Plaintiffs also allege that Eliquis manufacturers failed to warn about the risk of certain complications, including gastrointestinal bleeding. The companies are accused of failing to warn about the risk of suffering a bleeding event, which may result in the need for a blood transfusion in patients taking Eliquis. Additionally, lawsuits allege that the companies failed to warn about the need to monitor kidney and liver function before and during the use of Eliquis.
One lawsuit was filed on behalf of a Louisiana man who took Eliquis from June 2013 to April 2016 to reduce the risk of blood clots associated with his atrial fibrillation. He alleges that neither he nor his doctor knew about the risk of irreversible bleeding with Eliquis. According to this lawsuit, the plaintiff suffered internal eye bleeding in August 2015. The bleeding persisted for several months and was eventually treated. However, he is now partially blind in his right eye, allegedly due to the use of Eliquis. The plaintiff alleges that he would have chosen a different treatment option if he was fully informed of the risks.
Lawsuits Filed over Pradaxa, Xarelto
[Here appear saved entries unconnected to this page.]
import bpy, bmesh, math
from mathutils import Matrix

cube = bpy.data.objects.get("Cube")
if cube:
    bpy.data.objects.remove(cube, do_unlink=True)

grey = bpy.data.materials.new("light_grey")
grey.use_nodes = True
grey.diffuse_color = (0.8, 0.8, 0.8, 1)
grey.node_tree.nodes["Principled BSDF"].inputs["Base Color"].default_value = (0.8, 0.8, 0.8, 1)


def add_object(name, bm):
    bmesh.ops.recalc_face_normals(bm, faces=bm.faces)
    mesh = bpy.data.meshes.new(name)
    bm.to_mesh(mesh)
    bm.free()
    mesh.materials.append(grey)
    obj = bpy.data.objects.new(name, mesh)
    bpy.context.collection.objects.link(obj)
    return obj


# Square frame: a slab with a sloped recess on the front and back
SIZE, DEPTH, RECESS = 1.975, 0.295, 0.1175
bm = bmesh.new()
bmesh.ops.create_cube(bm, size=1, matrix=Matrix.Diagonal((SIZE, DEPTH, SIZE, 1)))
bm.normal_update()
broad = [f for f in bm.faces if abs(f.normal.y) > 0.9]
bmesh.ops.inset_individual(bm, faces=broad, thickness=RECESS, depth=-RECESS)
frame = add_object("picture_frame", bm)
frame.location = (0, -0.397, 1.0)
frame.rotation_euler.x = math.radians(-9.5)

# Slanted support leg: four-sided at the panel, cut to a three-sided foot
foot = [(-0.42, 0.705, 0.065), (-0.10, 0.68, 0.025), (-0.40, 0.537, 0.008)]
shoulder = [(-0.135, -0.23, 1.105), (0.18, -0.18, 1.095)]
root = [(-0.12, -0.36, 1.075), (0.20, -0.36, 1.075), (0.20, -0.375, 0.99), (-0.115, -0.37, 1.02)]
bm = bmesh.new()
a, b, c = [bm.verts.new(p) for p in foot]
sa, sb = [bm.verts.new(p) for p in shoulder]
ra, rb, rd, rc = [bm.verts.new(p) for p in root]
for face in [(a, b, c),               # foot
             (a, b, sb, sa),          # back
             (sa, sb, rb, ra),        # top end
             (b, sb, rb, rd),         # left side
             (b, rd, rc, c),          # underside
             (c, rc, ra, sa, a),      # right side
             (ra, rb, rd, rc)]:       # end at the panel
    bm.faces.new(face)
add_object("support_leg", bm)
Parker Waichman notes that the allegations in the Eliquis litigation are not unique. Similar lawsuits have been filed over other new generation anticoagulants, including Pradaxa and Xarelto. Until recently, no antidote existed for these anticoagulant medications. This changed last year, when the FDA approved a Pradaxa reversal agent.
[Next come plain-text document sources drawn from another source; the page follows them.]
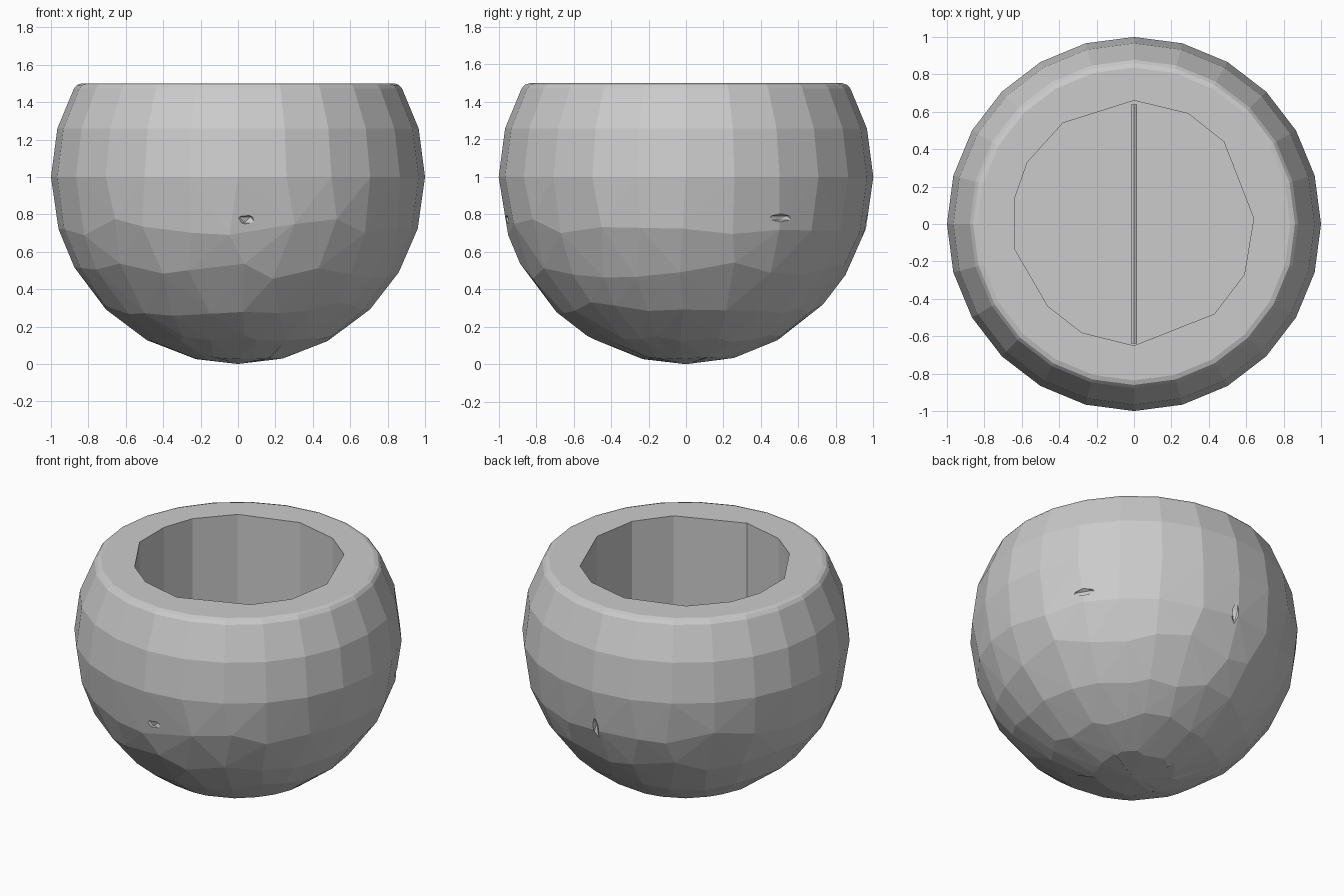
import bpy, bmesh, math, random
from mathutils import Matrix, Vector

random.seed(4)
cube = bpy.data.objects.get("Cube")
if cube:
    bpy.data.objects.remove(cube, do_unlink=True)

FLOOR_Z = 0.5


def make_object(name, bm):
    bmesh.ops.recalc_face_normals(bm, faces=bm.faces)
    mesh = bpy.data.meshes.new(name)
    bm.to_mesh(mesh)
    bm.free()
    obj = bpy.data.objects.new(name, mesh)
    bpy.context.collection.objects.link(obj)
    return obj


def carve(target, cutter):
    cutter.hide_render = True
    mod = target.modifiers.new("carve", 'BOOLEAN')
    mod.operation = 'DIFFERENCE'
    mod.solver = 'EXACT'
    mod.object = cutter
    bpy.context.view_layer.objects.active = target
    bpy.ops.object.modifier_apply(modifier=mod.name)
    bpy.data.objects.remove(cutter, do_unlink=True)


# Faceted globe with its top sliced off
bm = bmesh.new()
bmesh.ops.create_uvsphere(bm, u_segments=24, v_segments=12, radius=1)
bmesh.ops.delete(bm, geom=[v for v in bm.verts if v.co.z > 0.55], context='VERTS')
rim = [e for e in bm.edges if e.is_boundary]
bmesh.ops.contextual_create(bm, geom=rim)
bmesh.ops.bevel(bm, geom=rim, offset=0.03, segments=2, profile=0.5, affect='EDGES')

# Uneven hand-cut facets on the lower half
for v in bm.verts:
    if -0.98 < v.co.z < -0.2:
        push = Vector([random.uniform(-1, 1) for _ in range(3)])
        v.co = (v.co + push * 0.045).normalized()
lower = [f for f in bm.faces if f.calc_center_median().z < -0.1]
bmesh.ops.triangulate(bm, faces=lower)
bmesh.ops.translate(bm, verts=bm.verts, vec=(0, 0, 1))
bowl = make_object("bowl", bm)

# Straight-walled cavity with an irregular outline
outline = [(0, .66), (.29, .59), (.48, .44), (.64, .03), (.59, -.27),
           (.43, -.48), (0, -.65), (-.28, -.58), (-.46, -.44),
           (-.64, -.13), (-.64, .13), (-.57, .33), (-.38, .54)]
bm = bmesh.new()
base = bm.faces.new([bm.verts.new((x, y, FLOOR_Z)) for x, y in outline])
walls = bmesh.ops.extrude_face_region(bm, geom=[base])
top_verts = [g for g in walls["geom"] if isinstance(g, bmesh.types.BMVert)]
bmesh.ops.translate(bm, verts=top_verts, vec=(0, 0, 1.2))
carve(bowl, make_object("cavity_cutter", bm))

# Small dents: location, half sizes, turn about z
dents = [((.05, -.98, .77), (.06, .05, .035), 0),
         ((.83, .51, .78), (.03, .09, .025), 32),
         ((0, .98, .72), (.03, .05, .1), 0)]
for location, size, turn in dents:
    bm = bmesh.new()
    bmesh.ops.create_icosphere(bm, subdivisions=1, radius=1)
    bm.transform(Matrix.LocRotScale(
        Vector(location), Matrix.Rotation(math.radians(turn), 3, 'Z'), Vector(size)))
    carve(bowl, make_object("dent_cutter", bm))

# Thin ridge across the cavity floor
bm = bmesh.new()
bmesh.ops.create_cone(bm, segments=6, radius1=.02, radius2=.02, depth=1.28, cap_ends=True)
bm.transform(Matrix.Translation((0, 0, FLOOR_Z)) @ Matrix.Rotation(math.pi / 2, 4, 'X'))
make_object("floor_ridge", bm)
Pradaxa, which was the first of these medications to be released, was the subject of over 4,000 personal injury lawsuits, including 750 wrongful death cases. Boehringer Ingelheim agreed to settle Pradaxa lawsuits for $650 million on the eve of the first day of trial.
An MDL has also been established for Xarelto lawsuits in the U.S. District Court for the Eastern District of Louisiana. The first bellwether trial is slated to begin on Mar. 13, 2017. The second trial is scheduled for Apr. 24, 2017. Bellwether cases are the first lawsuits in a mass tort selected for trial; the outcome of bellwether cases can impact the remaining litigation. For example, if juries continue to award large verdicts to the plaintiffs, drug companies may be more inclined to settle the lawsuits as opposed to seeing them through to trial.
Filing an Eliquis Lawsuit
If you or someone you know suffered uncontrollable bleeding related to the use of Eliquis, you may have valuable legal rights. Our personal injury lawyers offer free, no-obligation case evaluations. For more information, fill out our online form or call 1-800-YOURLAWYER (1-800-968-7529).